**YOUR OBJECTIVE**:
Find all the lines in the entries below that hold the word "materials" and copy them.

**PROVIDED INFORMATION**:
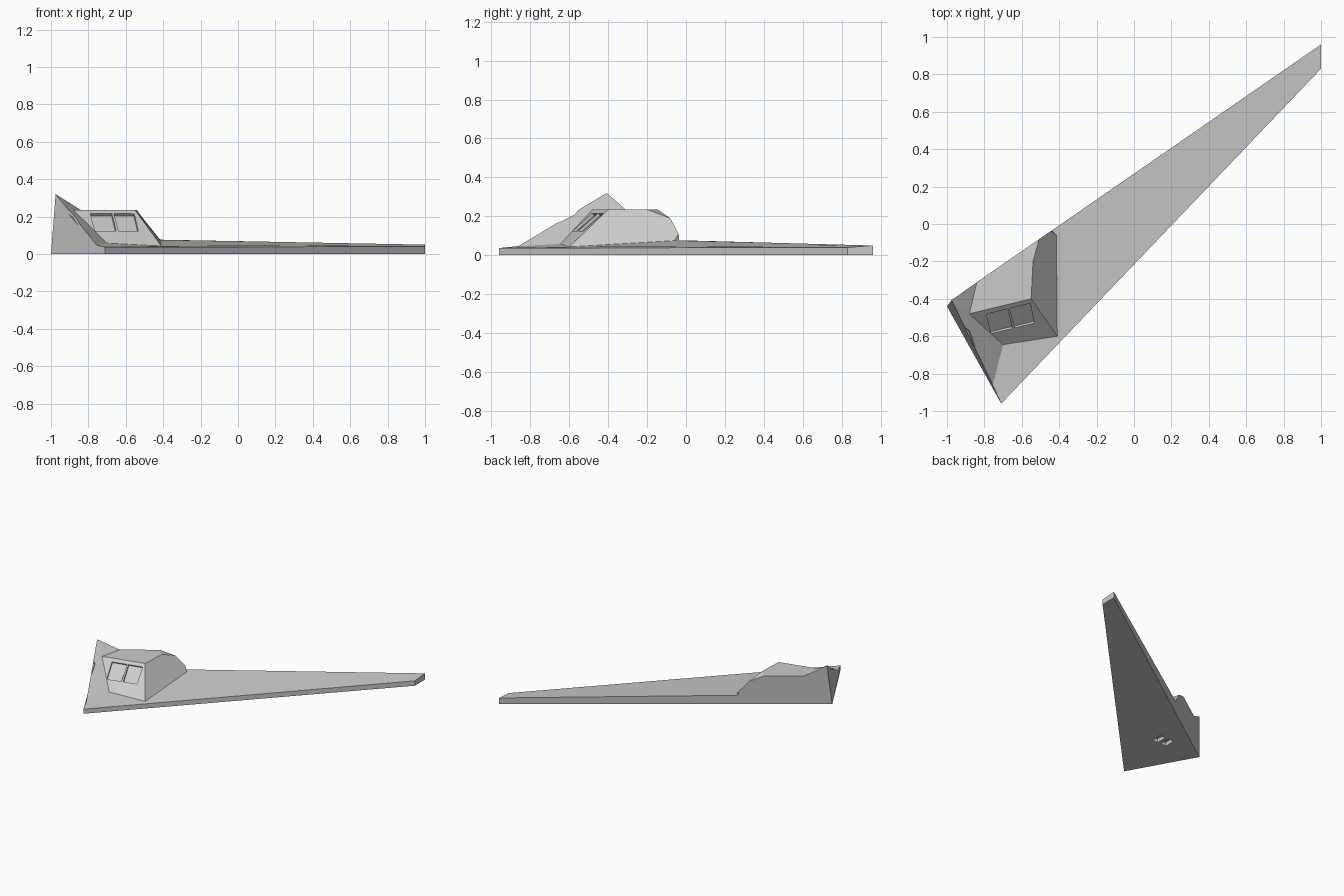
import bpy, bmesh
from mathutils import Vector

if "Cube" in bpy.data.objects:
    bpy.data.objects.remove(bpy.data.objects["Cube"])

grey = bpy.data.materials.new("light_grey")
grey.diffuse_color = (0.6, 0.6, 0.6, 1)
grey.use_nodes = True
grey.node_tree.nodes["Principled BSDF"].inputs["Base Color"].default_value = grey.diffuse_color


def make_object(name, points, faces):
    bm = bmesh.new()
    vs = [bm.verts.new(p) for p in points]
    for f in faces:
        bm.faces.new([vs[i] for i in f])
    bmesh.ops.recalc_face_normals(bm, faces=bm.faces)
    me = bpy.data.meshes.new(name)
    bm.to_mesh(me)
    bm.free()
    me.materials.append(grey)
    ob = bpy.data.objects.new(name, me)
    bpy.context.collection.objects.link(ob)
    return ob


# Corner points of the wedge deck, the cabin and the corner fin
pts = {
    "A0": (-1, -.44, 0), "B0": (-.71, -.96, 0), "C0": (1, .83, 0), "D0": (1, .96, 0),
    "B": (-.71, -.96, .037), "C": (1, .83, .04), "D": (1, .96, .05),
    "peak": (-.975, -.407, .32), "Q": (-.755, -.86, .047),
    "R1": (-.88, -.48, .235), "R2": (-.55, -.40, .235),
    "F1": (-.70, -.645, .058), "F2": (-.41, -.60, .043),
    "S": (-.84, -.311, .235), "T": (-.60, -.145, .235), "U": (-.54, -.20, .235),
    "V": (-.507, -.081, .19), "W": (-.445, -.038, .11),
    "X": (-.415, -.06, .075), "E": (-.44, -.035, .077),
}
idx = {k: i for i, k in enumerate(pts)}
surfaces = [
    "A0 D0 C0 B0",               # underside
    "B0 C0 C B",                 # front edge
    "C0 D0 D C",                 # tip
    "A0 B0 B Q peak",            # left end
    "D0 A0 peak S T V W E D",    # back wall
    "B C D E X F2 F1 Q",         # deck
    "peak Q F1 R1", "peak R1 S",  # inner slope of fin
    "S R1 R2 U T", "T U V",      # roof
    "R1 F1 F2 R2",               # window wall
    "R2 F2 X W V U", "X E W",    # right wall
]
hull = make_object("hull", list(pts.values()),
                   [[idx[k] for k in s.split()] for s in surfaces])


def on_plane(p, q, r, x, z):
    """Point with the given x and z on the plane through three corners."""
    p, q, r = (Vector(pts[k]) for k in (p, q, r))
    n = (q - p).cross(r - p).normalized()
    y = p.y - (n.x * (x - p.x) + n.z * (z - p.z)) / n.y
    return Vector((x, y, z)), n if n.z > 0 else -n


def prism(name, base, shift):
    n = len(base)
    faces = [list(range(n)), list(range(n, 2 * n))]
    faces += [[i, (i + 1) % n, n + (i + 1) % n, n + i] for i in range(n)]
    ob = make_object(name, list(base) + [p + shift for p in base], faces)
    ob.hide_render = True
    return ob


def recess(name, plane, outline, depth):
    hits = [on_plane(*plane, x, z) for x, z in outline]
    n = hits[0][1]
    return prism(name, [p - n * depth for p, _ in hits], n * (depth + .03))


cutters = []
# Two front window panes
for x0, x1 in ((-.79, -.674), (-.664, -.555)):
    cutters.append(recess("pane_cutter", ("R1", "F1", "R2"),
                          [(x0, .215), (x1, .215), (x1 + .022, .122), (x0 + .026, .122)], .014))

# Small window recess in the fin
n = on_plane("peak", "Q", "R1", -.9, .2)[1]
side = [Vector(p) for p in ((-.905, -.555, .231), (-.878, -.572, .208),
                            (-.85, -.655, .166), (-.86, -.66, .171))]
cutters.append(prism("side_window_cutter", [p - n * .012 for p in side], n * .04))

# Two small pits in the underside
for x in (-.60, -.68):
    base = [Vector((x + a, -.43 + b, -.02))
            for a, b in ((-.025, -.045), (.025, -.045), (.025, .045), (-.025, .045))]
    cutters.append(prism("pit_cutter", base, Vector((0, 0, .05))))

for c in cutters:
    m = hull.modifiers.new("cut", 'BOOLEAN')
    m.operation = 'DIFFERENCE'
    m.solver = 'EXACT'
    m.object = c

# Bake the cuts and drop the helpers
baked = bpy.data.meshes.new_from_object(
    hull.evaluated_get(bpy.context.evaluated_depsgraph_get()))
hull.modifiers.clear()
hull.data = baked
for c in cutters:
    bpy.data.objects.remove(c)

**WRITTEN ANSWER**:
grey = bpy.data.materials.new("light_grey")
    me.materials.append(grey)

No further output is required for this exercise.